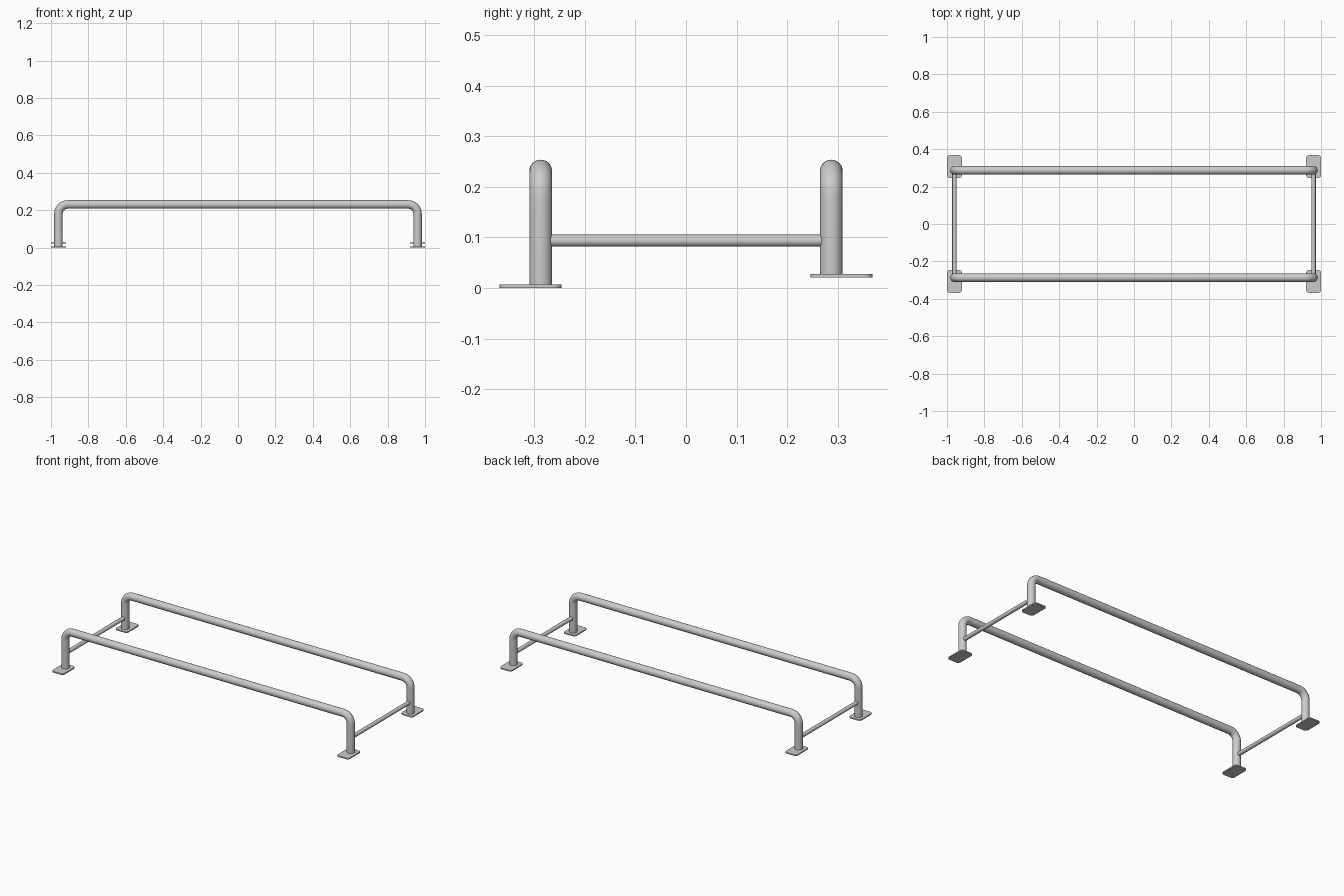
import bpy, bmesh
from math import sin, cos, pi, radians

if "Cube" in bpy.data.objects:
    bpy.data.objects.remove(bpy.data.objects["Cube"])

LEG_X, RAIL_Y, RAIL_Z = 0.96, 0.287, 0.231
TUBE_R, BAR_R, BEND_R = 0.0225, 0.0118, 0.05


def finish(obj):
    bpy.ops.object.select_all(action='DESELECT')
    obj.select_set(True)
    bpy.context.view_layer.objects.active = obj
    if obj.type == 'CURVE':
        bpy.ops.object.convert(target='MESH')
    bpy.ops.object.shade_smooth_by_angle(angle=radians(35))


def tube(name, points, radius):
    cu = bpy.data.curves.new(name, 'CURVE')
    cu.dimensions = '3D'
    cu.bevel_depth = radius
    cu.bevel_resolution = 14
    cu.use_fill_caps = True
    sp = cu.splines.new('POLY')
    sp.points.add(len(points) - 1)
    for p, co in zip(sp.points, points):
        p.co = (*co, 1)
    obj = bpy.data.objects.new(name, cu)
    bpy.context.collection.objects.link(obj)
    finish(obj)


def plate(name, x, y, z0, z1, w=0.08, d=0.122, r=0.016):
    # rounded rectangle outline, extruded upward
    bm = bmesh.new()
    verts = []
    for i, (sx, sy) in enumerate([(1, 1), (-1, 1), (-1, -1), (1, -1)]):
        for k in range(9):
            a = (i + k / 8) * pi / 2
            verts.append(bm.verts.new((x + sx * (w / 2 - r) + r * cos(a),
                                       y + sy * (d / 2 - r) + r * sin(a), z0)))
    face = bm.faces.new(verts)
    ext = bmesh.ops.extrude_face_region(bm, geom=[face])
    top = [v for v in ext['geom'] if isinstance(v, bmesh.types.BMVert)]
    bmesh.ops.translate(bm, verts=top, vec=(0, 0, z1 - z0))
    bmesh.ops.recalc_face_normals(bm, faces=bm.faces)
    me = bpy.data.meshes.new(name)
    bm.to_mesh(me)
    bm.free()
    obj = bpy.data.objects.new(name, me)
    bpy.context.collection.objects.link(obj)
    finish(obj)


# Bent rails with feet; the rear pair stands slightly higher
for label, s, base in (("front", -1, 0.0), ("rear", 1, 0.021)):
    y = s * RAIL_Y
    half = [(LEG_X, y, base + 0.001)]
    for k in range(13):
        a = k / 12 * pi / 2
        half.append((LEG_X - BEND_R + BEND_R * cos(a), y,
                     RAIL_Z - BEND_R + BEND_R * sin(a)))
    tube(label + "_rail", half + [(-px, py, pz) for px, py, pz in reversed(half)], TUBE_R)
    for side, sx in (("left", -1), ("right", 1)):
        plate(f"{label}_{side}_foot_plate", sx * LEG_X, s * 0.307, base, base + 0.007)

# Cross bars joining the legs at each end
for side, sx in (("left", -1), ("right", 1)):
    tube(side + "_cross_bar",
         [(sx * LEG_X, -RAIL_Y + 0.012, 0.0935), (sx * LEG_X, RAIL_Y - 0.012, 0.0935)], BAR_R)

# # # #

__Instructions to follow__
Could you say how many lines in the listing contain the string "import"? Only the number, please.

__Answer to this problem__
2